Overall, this is a fantastic, thought provoking exhibition. It’s clearly been well thought out, and leads you through the history of British iconoclasm, showing the different forms it can take. I’d only ever thought of iconoclasm as destructive, but the exhibition made me see that iconoclasm can in itself create art. There’s some really great pieces on show, and with such a variety of subjects and mediums, there’s bound to be something that everybody will enjoy. It’s only on until 5th January, so if you haven’t been yet, you haven’t got long. Go, you won’t regret it.

Sunday, 8 December 2013

Rambert Moves events – 4th and 6th December 2013


As Rambert Dance Company settles in to its new home on London’s Southbank it opened its doors to the public for a taste of what they do.

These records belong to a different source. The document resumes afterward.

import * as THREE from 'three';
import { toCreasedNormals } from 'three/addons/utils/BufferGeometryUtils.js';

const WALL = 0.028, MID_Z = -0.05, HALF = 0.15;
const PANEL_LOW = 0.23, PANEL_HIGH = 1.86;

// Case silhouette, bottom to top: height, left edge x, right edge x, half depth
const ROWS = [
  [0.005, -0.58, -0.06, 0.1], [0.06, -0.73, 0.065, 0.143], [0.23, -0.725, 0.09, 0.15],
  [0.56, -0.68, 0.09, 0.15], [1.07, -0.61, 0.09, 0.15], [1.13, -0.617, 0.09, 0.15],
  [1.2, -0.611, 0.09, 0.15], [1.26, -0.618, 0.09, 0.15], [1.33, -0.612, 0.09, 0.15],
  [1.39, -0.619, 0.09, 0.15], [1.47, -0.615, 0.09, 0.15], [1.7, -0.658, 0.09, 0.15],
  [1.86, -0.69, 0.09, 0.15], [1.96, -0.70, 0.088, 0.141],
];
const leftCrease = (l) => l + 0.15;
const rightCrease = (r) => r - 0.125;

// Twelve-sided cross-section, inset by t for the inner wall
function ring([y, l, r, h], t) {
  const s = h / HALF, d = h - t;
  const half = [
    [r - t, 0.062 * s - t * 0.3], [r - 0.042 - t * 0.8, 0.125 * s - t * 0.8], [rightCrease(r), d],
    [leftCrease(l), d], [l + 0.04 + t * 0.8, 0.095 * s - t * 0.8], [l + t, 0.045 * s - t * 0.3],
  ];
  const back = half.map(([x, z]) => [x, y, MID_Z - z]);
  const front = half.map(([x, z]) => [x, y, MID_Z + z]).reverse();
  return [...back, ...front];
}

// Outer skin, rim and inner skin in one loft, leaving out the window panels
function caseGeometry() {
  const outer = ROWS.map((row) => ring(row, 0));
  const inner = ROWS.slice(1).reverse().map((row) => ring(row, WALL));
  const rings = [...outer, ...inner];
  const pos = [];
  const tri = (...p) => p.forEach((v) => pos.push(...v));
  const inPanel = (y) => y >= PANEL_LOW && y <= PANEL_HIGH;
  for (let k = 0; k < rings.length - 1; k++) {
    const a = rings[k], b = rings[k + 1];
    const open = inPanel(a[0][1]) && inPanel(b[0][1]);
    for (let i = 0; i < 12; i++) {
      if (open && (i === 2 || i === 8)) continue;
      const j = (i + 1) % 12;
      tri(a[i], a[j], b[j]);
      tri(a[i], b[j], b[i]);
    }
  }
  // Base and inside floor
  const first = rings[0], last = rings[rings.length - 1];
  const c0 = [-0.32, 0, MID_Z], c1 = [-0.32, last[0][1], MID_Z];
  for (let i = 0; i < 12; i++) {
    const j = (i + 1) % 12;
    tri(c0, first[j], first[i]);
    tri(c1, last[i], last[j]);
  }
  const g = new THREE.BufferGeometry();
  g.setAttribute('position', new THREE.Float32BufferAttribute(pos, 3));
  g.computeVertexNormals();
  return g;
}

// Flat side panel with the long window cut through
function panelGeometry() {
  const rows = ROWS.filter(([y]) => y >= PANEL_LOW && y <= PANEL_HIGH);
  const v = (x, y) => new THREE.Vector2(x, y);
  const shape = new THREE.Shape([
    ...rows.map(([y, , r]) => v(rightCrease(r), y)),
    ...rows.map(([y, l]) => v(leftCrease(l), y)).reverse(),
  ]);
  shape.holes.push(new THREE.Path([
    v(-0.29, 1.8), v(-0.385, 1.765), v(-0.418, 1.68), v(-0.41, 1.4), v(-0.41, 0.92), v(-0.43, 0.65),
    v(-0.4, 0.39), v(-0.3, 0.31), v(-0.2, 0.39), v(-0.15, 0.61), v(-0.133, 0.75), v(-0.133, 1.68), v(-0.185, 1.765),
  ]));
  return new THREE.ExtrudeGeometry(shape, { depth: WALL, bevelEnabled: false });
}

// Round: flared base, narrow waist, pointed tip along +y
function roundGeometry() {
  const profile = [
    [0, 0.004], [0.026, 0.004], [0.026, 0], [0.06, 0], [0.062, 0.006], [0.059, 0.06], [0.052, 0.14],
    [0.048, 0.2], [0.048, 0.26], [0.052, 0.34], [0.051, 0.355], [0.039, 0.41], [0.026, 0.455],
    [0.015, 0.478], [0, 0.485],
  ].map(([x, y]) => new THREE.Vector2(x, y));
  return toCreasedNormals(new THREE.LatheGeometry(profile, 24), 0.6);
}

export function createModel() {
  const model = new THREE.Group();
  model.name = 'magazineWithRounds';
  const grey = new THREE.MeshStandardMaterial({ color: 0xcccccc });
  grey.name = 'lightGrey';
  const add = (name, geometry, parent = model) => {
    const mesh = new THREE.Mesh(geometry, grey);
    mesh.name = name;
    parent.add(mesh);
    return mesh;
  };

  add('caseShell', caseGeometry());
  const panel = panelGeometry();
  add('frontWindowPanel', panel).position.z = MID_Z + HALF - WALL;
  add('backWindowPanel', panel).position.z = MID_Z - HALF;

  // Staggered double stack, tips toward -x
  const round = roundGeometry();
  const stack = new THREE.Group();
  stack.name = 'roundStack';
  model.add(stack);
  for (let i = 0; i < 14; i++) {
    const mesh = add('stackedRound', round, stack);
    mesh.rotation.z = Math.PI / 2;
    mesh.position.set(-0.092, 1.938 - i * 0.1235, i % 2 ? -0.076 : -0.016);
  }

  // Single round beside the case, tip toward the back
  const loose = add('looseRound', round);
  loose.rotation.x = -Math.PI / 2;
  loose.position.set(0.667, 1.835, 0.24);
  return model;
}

First up was a performance of The Rite of Spring by the students of the Rambert School of Ballet and Contemporary Dance. It’s incredible how some great choreography, well thought-out lighting, and talented dancers can completely entrance you. I thoroughly enjoyed his somewhat unsettling, ritualistic piece that showcased some dancers who will clearly be ones to watch in the coming years.

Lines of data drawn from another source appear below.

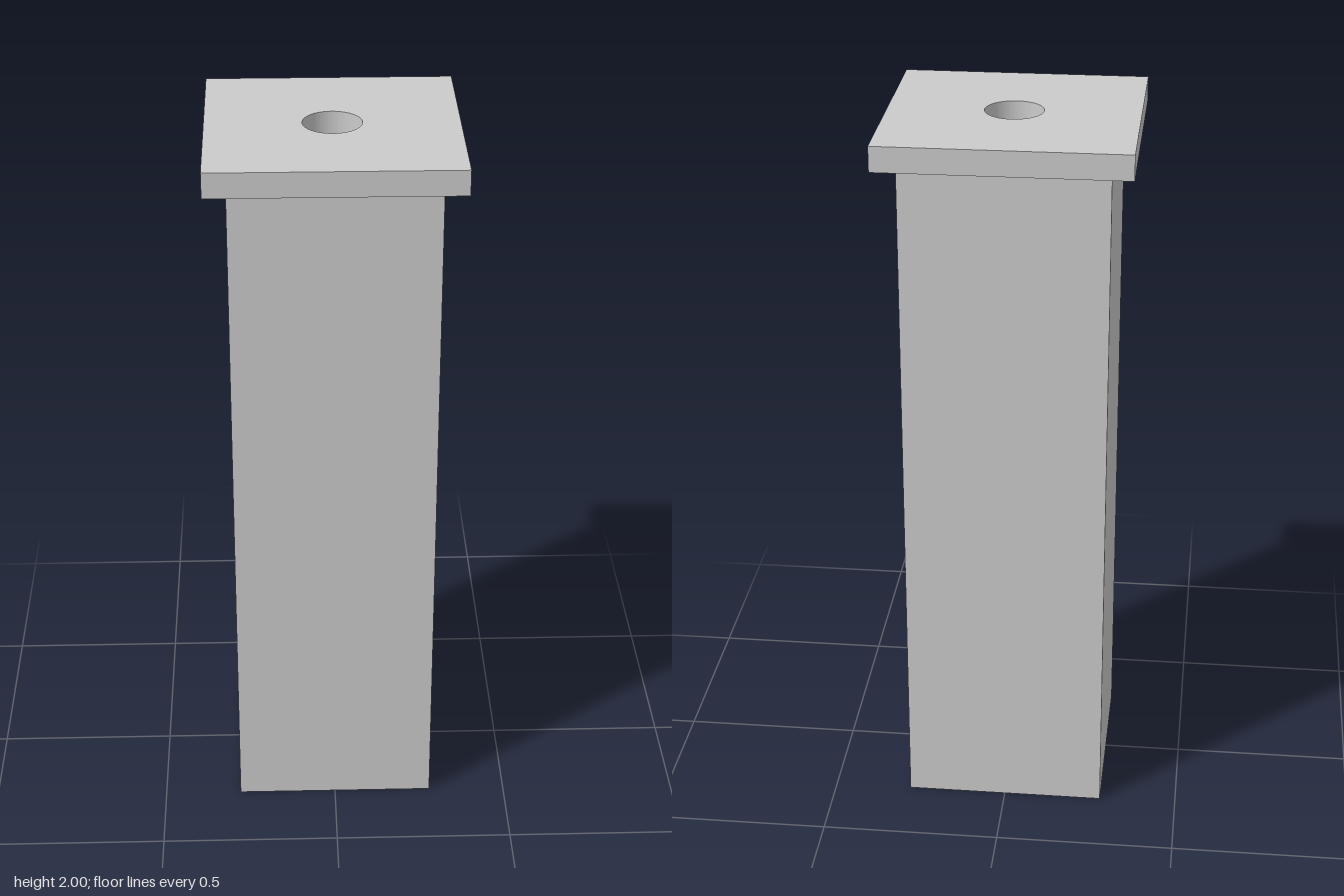
import * as THREE from 'three';

const material = new THREE.MeshStandardMaterial({ color: 0xcccccc });

// Square slab with a centred bore, standing from y0 to y1
function boredSquare(name, half, y0, y1, radius, sides) {
  const shape = new THREE.Shape([
    new THREE.Vector2(-half, -half), new THREE.Vector2(half, -half),
    new THREE.Vector2(half, half), new THREE.Vector2(-half, half),
  ]);
  const bore = [];
  for (let i = 0; i < sides; i++) {
    const a = -i / sides * Math.PI * 2;
    bore.push(new THREE.Vector2(Math.cos(a) * radius, Math.sin(a) * radius));
  }
  shape.holes.push(new THREE.Path(bore));
  const geometry = new THREE.ExtrudeGeometry(shape, { depth: y1 - y0, bevelEnabled: false });
  geometry.rotateX(-Math.PI / 2).translate(0, y0, 0);
  const mesh = new THREE.Mesh(geometry, material);
  mesh.name = name;
  return mesh;
}

export function createModel() {
  const model = new THREE.Group();
  model.name = 'flangedPost';
  const plateBottom = 1.93;

  // Post with a hexagonal socket running up to the plate
  model.add(boredSquare('post', 0.28, 0, plateBottom, 0.163, 6));
  // Top plate with a round bolt hole
  model.add(boredSquare('topPlate', 0.34, plateBottom, 2, 0.08, 64));
  return model;
}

Next up was a panel discussion with Mark Baldwin (Rambert’s Artistic Director), Amanda Britton (Rambert School), Sara Matthews (Central School of Ballet), Mikaela Polley (Rambert), Janet Smith (Northern School of Contemporary Dance), and Jessica Ward (Elmhurst School) looking at preparing the next generation of dancers for the professional world of dance. Starting with a discussion of what companies and schools look for, and then on to the types of training the schools provide it’s clear that a lot is expected of the dancers, but that every member of the panel was genuinely passionate about helping talented dancers develop, and preparing them for careers to span beyond the short time they’ll be at their physical peak. What became apparent is that the dance world has changed, that it’s no longer a case of training, joining a company, and retraining at the end of that part of the dancer’s career for the next stage. The emphasis seems very much on exploring the dancers’ interests, developing relationships with choreographers, and understanding all the different roles that go in to producing dance shows. This enables them to create opportunities for themselves and develop their careers in a way that is right for them. There was also a discussion of what can be learned from the way sport psychology has been used to increase performance, and how dance psychology can be used to similar effect.

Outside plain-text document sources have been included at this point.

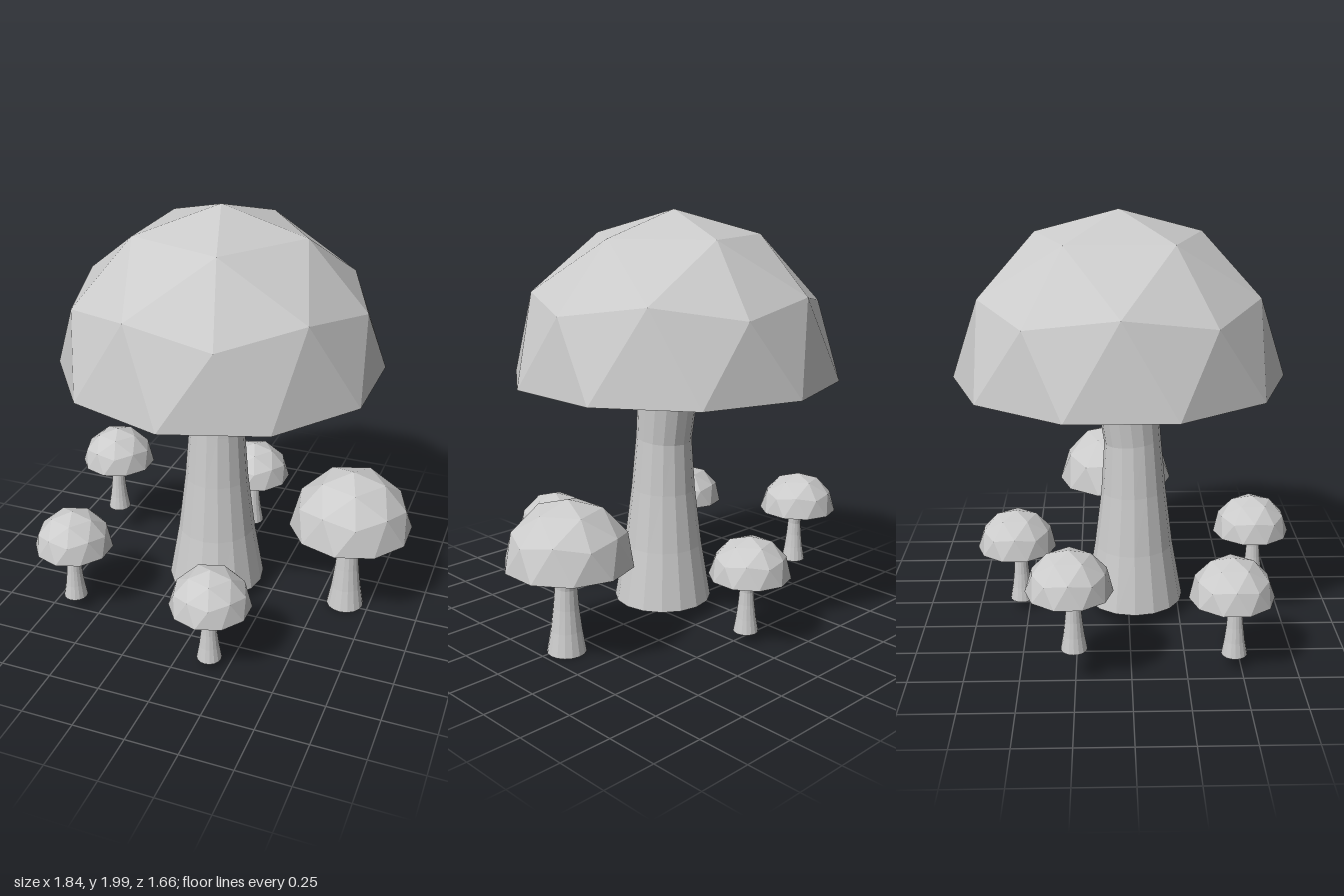
import * as THREE from 'three';
import { mergeGeometries } from 'three/addons/utils/BufferGeometryUtils.js';

const CAP_RADIUS = 0.785;
const CAP_BASE = 1.142;

// Faceted dome: upper half of an icosphere standing on a vertex, closed by a flat decagon
function capGeometry() {
  const ico = new THREE.IcosahedronGeometry(1, 1);
  ico.rotateX(-Math.atan2((1 + Math.sqrt(5)) / 2, 1)).rotateY(Math.PI / 2);
  const p = ico.attributes.position;
  const kept = [];
  for (let i = 0; i < p.count; i += 3) {
    if (p.getY(i) + p.getY(i + 1) + p.getY(i + 2) < 0.01) continue;
    for (let j = i; j < i + 3; j++) kept.push(p.getX(j), p.getY(j), p.getZ(j));
  }
  const dome = new THREE.BufferGeometry();
  dome.setAttribute('position', new THREE.Float32BufferAttribute(kept, 3));

  const under = new THREE.CircleGeometry(1, 10, Math.PI / 10).rotateX(Math.PI / 2).toNonIndexed();
  under.deleteAttribute('uv');
  under.deleteAttribute('normal');

  const geo = mergeGeometries([dome, under]);
  geo.scale(CAP_RADIUS, CAP_RADIUS, CAP_RADIUS).translate(0, CAP_BASE, 0);
  geo.computeVertexNormals();
  return geo;
}

// Curved stem: a cylinder whose rings are resized, shifted and tilted
function stemGeometry() {
  // [height, z offset, radius, tilt] from the ground up
  const rings = [
    [0, 0.073, 0.241, 0],
    [0.285, 0.071, 0.192, 0.01],
    [0.57, 0.07, 0.157, 0.04],
    [0.825, 0.065, 0.137, 0.1],
    [1.11, 0.033, 0.146, 0.24],
    [1.155, 0.003, 0.175, 0],
  ];
  const last = rings.length - 1;
  const geo = new THREE.CylinderGeometry(1, 1, 1, 16, last);
  const p = geo.attributes.position;
  for (let i = 0; i < p.count; i++) {
    const [y, z, r, tilt] = rings[Math.round((p.getY(i) + 0.5) * last)];
    const dz = p.getZ(i) * r;
    p.setXYZ(i, p.getX(i) * r, y + dz * tilt, z + dz);
  }
  geo.computeVertexNormals();
  return geo;
}

export function createModel() {
  const model = new THREE.Group();
  model.name = 'mushroomCluster';
  const material = new THREE.MeshStandardMaterial({ color: 0xcccccc, flatShading: true });
  const capGeo = capGeometry();
  const stemGeo = stemGeometry();

  // One large mushroom surrounded by smaller copies: [name, x, y, z, scale]
  const mushrooms = [
    ['largeMushroom', -0.045, 0.074, -0.045, 1],
    ['mediumMushroom', 0.63, 0.006, -0.057, 0.385],
    ['smallMushroomBackRight', -0.738, 0.16, -0.273, 0.246],
    ['smallMushroomFrontRight', -0.638, 0.07, 0.45, 0.246],
    ['smallMushroomFront', 0.157, 0.043, 0.637, 0.246],
    ['smallMushroomBack', -0.045, 0.058, -0.553, 0.246],
  ];
  for (const [name, x, y, z, scale] of mushrooms) {
    const mushroom = new THREE.Group();
    mushroom.name = name;
    const cap = new THREE.Mesh(capGeo, material);
    cap.name = 'cap';
    const stem = new THREE.Mesh(stemGeo, material);
    stem.name = 'stem';
    mushroom.add(cap, stem);
    mushroom.position.set(x, y, z);
    mushroom.scale.setScalar(scale);
    model.add(mushroom);
  }
  return model;
}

I was also lucky enough to sit in on a company class and rehearsal. Having only ever watched and taken part in classical ballet classes it was interesting to see something a bit different, and even in class the individual styles of the dancers were apparent. During the rehearsal it was interesting to see the dancers working together to try and get to grips with the timing of a piece. In every session I left with a real sense of how much they love what they do, and the importance of collaboration and teamwork.

The final event of the week was the highlight for me. Unpacking choreography with Mark Baldwin was a chance to see choreography in action, and what a privilege it was.  He spoke to the audience at the beginning and end about his choreographic techniques, where inspiration comes from, and the importance of collaboration. He had seven dancers with him who he got to choreograph short solos based on a snippet of music and movements that he demonstrated. The results were quite remarkable, and he showed how much difference positioning and tempo can make, as well as combining solos to make a group piece. It became clear what a delicate art choreography is, and how important it is to work with the dancers and musicians until you get something that feels right.